Guardian on Growth and Infrastructure Bill
A measure contained in the Growth and Infrastructure Bill could allow planning applications to be taken straight to Eric Pickles, the Secretary of State for Communities and Local Government, if local authorities are making “unnecessarily slow decisions”.
The move could allow applications to bypass poorly-performing authorities.
Communities and Local Government minister Baroness Hanham insisted the Bill was “primarily a deregulatory measure in support of the Government’s decisive actions to put the country’s economy back on a stable footing and restore growth”.
But in a second reading debate on the Bill, which has already cleared the Commons, Labour accused the Government of weakening local councils.
Opposition spokesman Lord Adonis said ministers were contradicting their own policy of localism.
He argued that the “unifying theme” of the Bill was not growth “but weakening local government”.
“On the unsubstantiated claim that local authorities aren’t giving enough planning consents quickly enough it wrests power back to the centre – authorising ministers to suspend local planning authorities entirely for the first time since the modern planning system was established after the Second World War,” Lord Adonis said.
Lady Hanham said the Bill focused on reforms that would “boost Britain’s infrastructure, get rid of unnecessary bureaucracy and ensure the planning system operates effectively”.
She said a small number of councils were making “unnecessarily slow decisions” and others saw a high proportion of their decisions to refuse planning permission overturned at appeal.
Lady Hanham said this was likely to apply to only a small number of councils and ministers would be “delighted” if it was not necessary to “designate” any of them under the powers.
Liberal Democrat Lord Tope called it a “draconian measure” and said it seemed to assume that the “major inhibitor to growth is the planning system and local planning authorities generally”.
“There is absolutely no evidence to support that contention,” Lord Tope said. “If we are to legislate for such a draconian measure, we do need to have from Government the evidence that suggests this is necessary.
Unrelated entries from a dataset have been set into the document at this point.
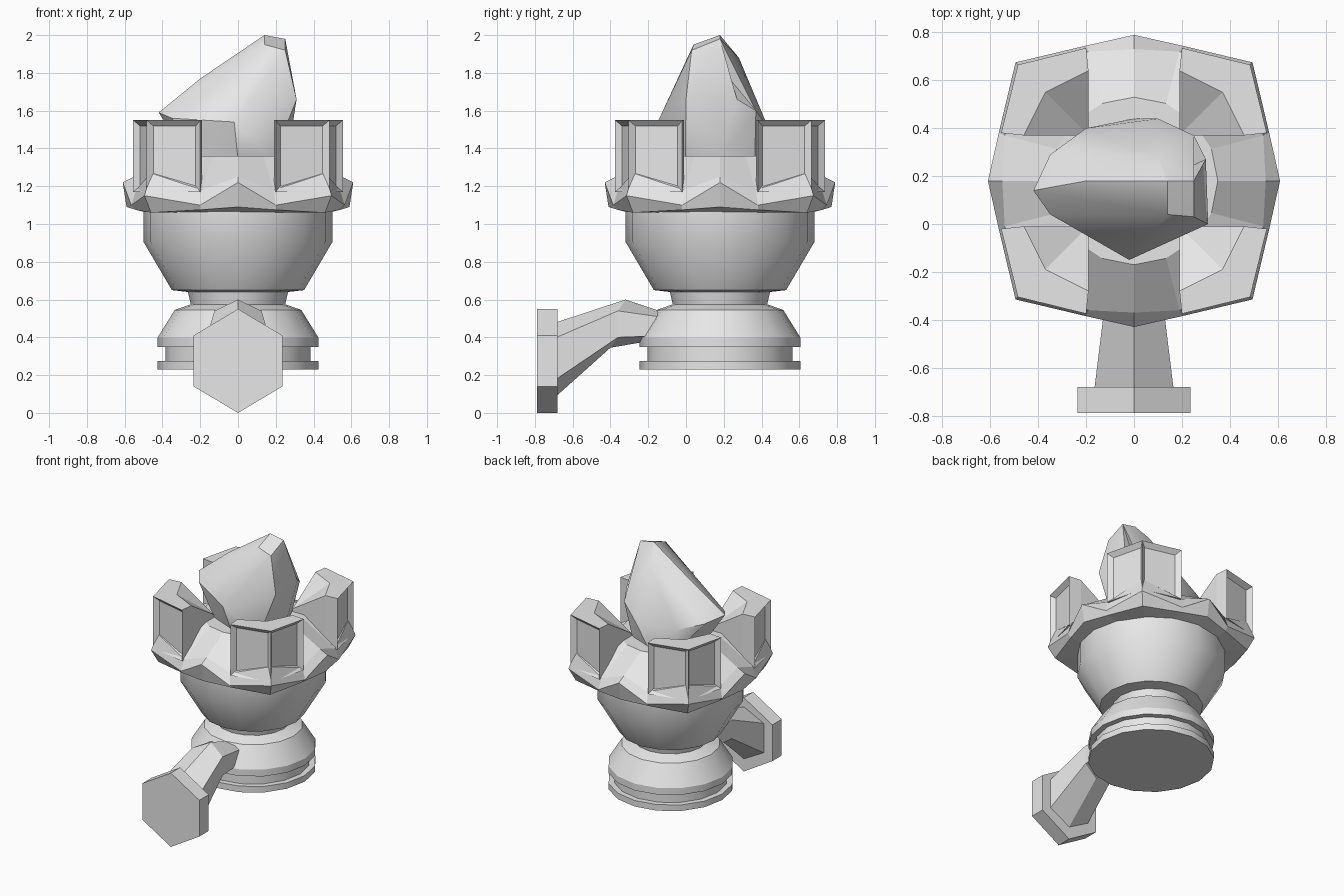
import bpy, bmesh, math
from mathutils import Vector, Matrix

cube = bpy.data.objects.get("Cube")
if cube:
    bpy.data.objects.remove(cube)

grey = bpy.data.materials.new("light_grey")
grey.use_nodes = True
colour = (0.8, 0.8, 0.8, 1)
grey.diffuse_color = colour
grey.node_tree.nodes["Principled BSDF"].inputs["Base Color"].default_value = colour

AXIS_Y = 0.18  # centre line of the torch


def finish(name, bm, y=0.0, smooth=None):
    bmesh.ops.recalc_face_normals(bm, faces=bm.faces)
    mesh = bpy.data.meshes.new(name)
    bm.to_mesh(mesh)
    bm.free()
    mesh.materials.append(grey)
    obj = bpy.data.objects.new(name, mesh)
    obj.location.y = y
    bpy.context.collection.objects.link(obj)
    if smooth:
        bpy.ops.object.select_all(action="DESELECT")
        obj.select_set(True)
        bpy.context.view_layer.objects.active = obj
        bpy.ops.object.shade_smooth_by_angle(angle=math.radians(smooth))
    return obj


def loft(bm, rings):
    """Skin a list of closed rings and cap both ends."""
    loops = [[bm.verts.new(p) for p in ring] for ring in rings]
    n = len(loops[0])
    for a, b in zip(loops, loops[1:]):
        for i in range(n):
            j = (i + 1) % n
            bm.faces.new((a[i], a[j], b[j], b[i]))
    bm.faces.new(loops[0])
    bm.faces.new(loops[-1])


def circle(r, z, n=16):
    return [(r * math.cos(i * math.tau / n), r * math.sin(i * math.tau / n), z) for i in range(n)]


# Turned base, neck and bowl
profile = [(0.425, 0.23), (0.425, 0.275), (0.385, 0.275), (0.385, 0.35),
           (0.425, 0.35), (0.425, 0.40), (0.335, 0.545), (0.25, 0.575),
           (0.265, 0.64), (0.35, 0.65), (0.5, 0.905), (0.5, 1.1)]
bm = bmesh.new()
loft(bm, [circle(r, z) for r, z in profile])
finish("base_and_bowl", bm, AXIS_Y, 30)


# Zigzag collar: each ring repeats middle, shoulder, corner, shoulder four times
def collar_ring(mid, shoulder, corner):
    ring = []
    (m, mz), (sx, sy, sz), (c, cz) = mid, shoulder, corner
    for q in range(4):
        turn = Matrix.Rotation(q * math.pi / 2, 3, "Z")
        for p in ((m, 0, mz), (sx, sy, sz), (c, c, cz), (sy, sx, sz)):
            ring.append(turn @ Vector(p))
    return ring


bm = bmesh.new()
loft(bm, [
    circle(0.48, 1.06),
    collar_ring((0.59, 1.09), (0.54, 0.2, 1.075), (0.46, 1.06)),
    collar_ring((0.61, 1.22), (0.565, 0.2, 1.10), (0.495, 1.15)),
    collar_ring((0.55, 1.25), (0.54, 0.19, 1.18), (0.462, 1.27)),
    circle(0.35, 1.36)])
finish("collar", bm, AXIS_Y)

# Four corner blocks with recessed outer panels and tops sloping inwards
outline = [(0.19, 0.19), (0.46, 0.19), (0.555, 0.2), (0.485, 0.485), (0.2, 0.555), (0.19, 0.46)]
names = ["back_left_block", "back_right_block", "front_right_block", "front_left_block"]
for q, name in enumerate(names):
    bm = bmesh.new()
    low = [bm.verts.new((x, y, 1.17)) for x, y in outline]
    top = [bm.verts.new((x, y, 1.55 if i else 1.38)) for i, (x, y) in enumerate(outline)]
    ridge = bm.verts.new((0.37, 0.37, 1.55))
    sides = []
    for i in range(6):
        j = (i + 1) % 6
        sides.append(bm.faces.new((low[i], low[j], top[j], top[i])))
    bm.faces.new(low)
    for ids in ((0, 1), (1, 2, 3), (3, 4, 5), (5, 0)):
        bm.faces.new([top[i] for i in ids] + [ridge])
    bmesh.ops.recalc_face_normals(bm, faces=bm.faces)
    bmesh.ops.inset_individual(bm, faces=sides[2:4], thickness=0.045, depth=-0.03)
    bmesh.ops.rotate(bm, verts=bm.verts, cent=(0, 0, 0), matrix=Matrix.Rotation(q * math.pi / 2, 3, "Z"))
    finish(name, bm, AXIS_Y)


# Six-sided sections with a point at top and bottom, used for bracket and wall plate
def hexagon(y_top, y_low, hw, top, high, low, bottom):
    y = (y_top + y_low) / 2
    return [(0, y_top, top), (hw, y, high), (hw, y, low),
            (0, y_low, bottom), (-hw, y, low), (-hw, y, high)]


bm = bmesh.new()
loft(bm, [hexagon(y, y, 0.235, 0.55, 0.41, 0.14, 0.0) for y in (-0.79, -0.68)])
finish("wall_plate", bm)

bm = bmesh.new()
loft(bm, [hexagon(-0.685, -0.685, 0.165, 0.48, 0.40, 0.18, 0.09),
          hexagon(-0.32, -0.40, 0.125, 0.60, 0.54, 0.40, 0.345),
          hexagon(-0.08, -0.08, 0.115, 0.52, 0.50, 0.41, 0.40)])
finish("bracket_arm", bm)

# Faceted leaning flame
flame_points = [
    (0.14, 0.18, 2.0), (0.14, 0.04, 1.95), (0.25, 0.03, 1.92), (0.25, 0.18, 1.98),
    (-0.42, 0.14, 1.59), (-0.35, 0.04, 1.56), (-0.35, 0.29, 1.56), (-0.2, 0.18, 1.77),
    (-0.02, -0.15, 1.54), (0.31, 0.0, 1.66), (0.3, 0.27, 1.66), (0.25, 0.37, 1.6),
    (0.1, 0.44, 1.5), (-0.2, 0.4, 1.52), (0.1, 0.28, 1.88)]
bm = bmesh.new()
for p in flame_points:
    bm.verts.new(p)
for x, y, z in circle(0.26, 1.34, 8):
    bm.verts.new((x, y + AXIS_Y, z))
bmesh.ops.convex_hull(bm, input=bm.verts)
bmesh.ops.recalc_face_normals(bm, faces=bm.faces)
# Dent on the flame's back left side
target = Vector((0.28, 0.25, 1.72))
dent = min(bm.faces, key=lambda f: (f.calc_center_median() - target).length)
bmesh.ops.poke(bm, faces=[dent], offset=-0.05)
finish("flame", bm, 0, 28)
I don’t believe that evidence is there.”
He said it appeared to put the speed of decision-making ahead of quality of decision-making and warned that designation must be a “last resort”.
Tory Baroness Eaton, a vice president of the Local Government Association, hit out at the legislation as a “step in the wrong direction”.
“It will not deliver its main objective of widespread economic growth but rather move us dangerously on a narrow winding path away from the golden road of localism down which to date we have made much progress,” she said.
She said the planning system was “not proving itself to be a barrier” and said 87 per cent of planning applications had been approved in 2011-12 and that some “jolly well deserved to be refused”.
In 2011-12 over a fifth of applications for major development took more than half a year to resolve, and 9 per cent took more than a year.